As a director, those are the type of actors I want to cast. The type of actors who seize the opportunity to create something that may not be so well defined in the script. The type of actors who are always listening and responding in character. The type of actors who are always present on stage, who help add subtext or even humor to a scene that may not otherwise be there. Returning to my original example, the servant in The Importance of Being Earnest doesn’t have many lines and mostly they are responses like, “Yes sir.” But, when subtext is added through tone of voice, facial expression, and reactions to what is being said by the other characters, the audience starts to watch that skilled actor see how they in fact should feel.
So, how can you help your student actor realize that being part of a production is not about how many lines you have? How can you help your child to stand out, as it were? You can let them know that everyone has a place in our Drama Kids show’s team or cast. I often liken it to an athletic team. For example, in baseball when your team is up, there is only one person up at bat and perhaps a few others warming up while the rest sit in the dugout and support them. Then, there are other times when the whole team is in the field together working as a team to get the other team out. Think about it. What would happen if the outfielder just stood there and wasn’t paying attention to the hits as they were coming their way?
On our end, we will continue to work on keeping everyone engaged in the scenes. We will ask them questions about how they feel about the conversation going on around them in the scene. We will ask them to show us their reactions through their faces, gestures, and use of props. We will continue to build each show’s team. That is the sign of a great director, in my opinion. It’s the ones who take the time to work with every actor, to create a feeling of ensemble or supportive group working towards the same goal. Not to get the other team out, of course, but to have the best show possible where everyone feels respected and valued.

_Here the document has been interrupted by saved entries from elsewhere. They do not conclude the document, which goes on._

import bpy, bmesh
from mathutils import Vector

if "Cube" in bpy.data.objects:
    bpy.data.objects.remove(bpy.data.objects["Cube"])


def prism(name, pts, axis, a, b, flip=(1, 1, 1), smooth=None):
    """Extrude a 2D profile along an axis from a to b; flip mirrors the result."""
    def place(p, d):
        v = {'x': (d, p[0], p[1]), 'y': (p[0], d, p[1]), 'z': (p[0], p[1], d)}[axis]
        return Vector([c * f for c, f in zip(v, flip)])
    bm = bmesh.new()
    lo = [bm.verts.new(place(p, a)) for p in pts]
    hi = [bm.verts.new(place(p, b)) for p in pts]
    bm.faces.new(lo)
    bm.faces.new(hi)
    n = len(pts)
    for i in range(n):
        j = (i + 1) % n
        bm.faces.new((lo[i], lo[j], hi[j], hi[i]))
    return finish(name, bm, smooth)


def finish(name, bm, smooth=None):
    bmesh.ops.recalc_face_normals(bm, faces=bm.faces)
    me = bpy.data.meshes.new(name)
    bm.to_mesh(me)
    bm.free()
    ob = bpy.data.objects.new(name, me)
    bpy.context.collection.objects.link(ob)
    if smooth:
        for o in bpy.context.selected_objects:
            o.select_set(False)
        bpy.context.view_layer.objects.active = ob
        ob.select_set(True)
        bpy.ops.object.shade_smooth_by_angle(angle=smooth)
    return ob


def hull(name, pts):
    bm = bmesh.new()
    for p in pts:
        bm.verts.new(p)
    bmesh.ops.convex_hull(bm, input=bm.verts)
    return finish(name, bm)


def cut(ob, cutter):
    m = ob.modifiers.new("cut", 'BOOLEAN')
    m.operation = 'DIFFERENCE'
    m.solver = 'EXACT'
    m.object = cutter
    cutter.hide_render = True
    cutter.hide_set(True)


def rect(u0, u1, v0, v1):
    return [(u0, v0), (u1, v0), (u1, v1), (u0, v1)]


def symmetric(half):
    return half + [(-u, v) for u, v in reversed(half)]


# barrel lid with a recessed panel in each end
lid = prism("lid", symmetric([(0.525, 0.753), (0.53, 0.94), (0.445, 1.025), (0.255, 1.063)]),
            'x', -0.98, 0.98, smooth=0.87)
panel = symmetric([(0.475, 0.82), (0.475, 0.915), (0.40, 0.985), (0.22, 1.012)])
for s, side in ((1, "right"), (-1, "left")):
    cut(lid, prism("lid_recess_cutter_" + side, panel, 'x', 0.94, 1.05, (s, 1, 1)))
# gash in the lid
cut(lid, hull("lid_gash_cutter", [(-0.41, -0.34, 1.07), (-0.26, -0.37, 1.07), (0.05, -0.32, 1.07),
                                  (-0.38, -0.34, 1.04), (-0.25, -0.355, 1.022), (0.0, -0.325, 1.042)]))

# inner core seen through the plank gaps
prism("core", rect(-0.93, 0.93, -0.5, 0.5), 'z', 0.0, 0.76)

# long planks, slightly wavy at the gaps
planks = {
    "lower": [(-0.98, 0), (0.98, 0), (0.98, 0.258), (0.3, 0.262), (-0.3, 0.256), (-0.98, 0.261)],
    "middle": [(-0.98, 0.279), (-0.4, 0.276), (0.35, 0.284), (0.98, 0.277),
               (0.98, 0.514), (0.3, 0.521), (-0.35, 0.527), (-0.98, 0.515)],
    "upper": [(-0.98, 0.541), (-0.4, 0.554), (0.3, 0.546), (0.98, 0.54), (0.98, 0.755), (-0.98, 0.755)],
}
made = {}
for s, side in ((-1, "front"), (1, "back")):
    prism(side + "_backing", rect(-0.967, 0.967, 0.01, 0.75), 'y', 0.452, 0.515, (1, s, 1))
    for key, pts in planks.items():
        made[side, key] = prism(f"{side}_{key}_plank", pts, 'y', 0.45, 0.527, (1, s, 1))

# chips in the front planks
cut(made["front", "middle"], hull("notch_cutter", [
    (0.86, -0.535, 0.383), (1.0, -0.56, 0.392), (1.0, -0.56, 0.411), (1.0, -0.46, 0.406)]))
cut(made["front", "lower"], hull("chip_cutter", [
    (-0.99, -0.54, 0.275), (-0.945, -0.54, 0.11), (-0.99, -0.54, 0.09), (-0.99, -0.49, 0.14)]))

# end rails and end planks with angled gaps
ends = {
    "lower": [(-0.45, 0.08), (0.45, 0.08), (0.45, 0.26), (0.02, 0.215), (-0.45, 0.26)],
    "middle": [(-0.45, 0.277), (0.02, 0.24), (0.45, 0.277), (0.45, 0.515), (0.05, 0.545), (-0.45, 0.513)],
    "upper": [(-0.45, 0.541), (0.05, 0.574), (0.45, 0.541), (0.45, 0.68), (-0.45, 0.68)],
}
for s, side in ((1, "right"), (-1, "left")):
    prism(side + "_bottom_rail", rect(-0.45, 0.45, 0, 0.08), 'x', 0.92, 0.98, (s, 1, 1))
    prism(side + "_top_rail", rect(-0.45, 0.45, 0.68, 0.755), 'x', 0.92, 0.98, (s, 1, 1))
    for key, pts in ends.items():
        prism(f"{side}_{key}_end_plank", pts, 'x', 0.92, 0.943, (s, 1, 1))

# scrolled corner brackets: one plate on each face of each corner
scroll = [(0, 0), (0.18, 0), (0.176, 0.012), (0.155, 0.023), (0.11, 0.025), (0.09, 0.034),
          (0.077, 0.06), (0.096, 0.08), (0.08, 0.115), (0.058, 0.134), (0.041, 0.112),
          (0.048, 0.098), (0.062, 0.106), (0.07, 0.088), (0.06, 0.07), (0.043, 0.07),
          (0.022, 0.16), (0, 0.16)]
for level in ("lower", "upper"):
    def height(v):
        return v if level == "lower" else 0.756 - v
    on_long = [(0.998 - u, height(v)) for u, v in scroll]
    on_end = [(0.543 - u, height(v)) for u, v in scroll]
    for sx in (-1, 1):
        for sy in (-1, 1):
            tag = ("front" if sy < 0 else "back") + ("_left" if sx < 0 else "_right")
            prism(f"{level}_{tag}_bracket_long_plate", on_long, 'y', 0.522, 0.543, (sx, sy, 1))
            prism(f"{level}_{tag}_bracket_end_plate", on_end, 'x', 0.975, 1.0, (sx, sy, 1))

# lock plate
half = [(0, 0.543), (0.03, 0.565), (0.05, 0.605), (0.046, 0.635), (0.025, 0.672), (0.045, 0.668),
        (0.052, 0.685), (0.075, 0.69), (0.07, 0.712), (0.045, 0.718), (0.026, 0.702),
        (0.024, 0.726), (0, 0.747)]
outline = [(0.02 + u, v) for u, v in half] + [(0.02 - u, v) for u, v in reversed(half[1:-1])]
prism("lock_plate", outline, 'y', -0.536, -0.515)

Constantin Stanislavski said, “There are no small parts, only small actors.” I’ve remembered this quote throughout my career because it’s true. So, please encourage your child to think big and challenge them, along with us to Stand Out!
At Drama Kids International, every child is a star! Our program helps develop confidence in children of all ages through fun drama activities and theater games. Contact your local Drama Kids today!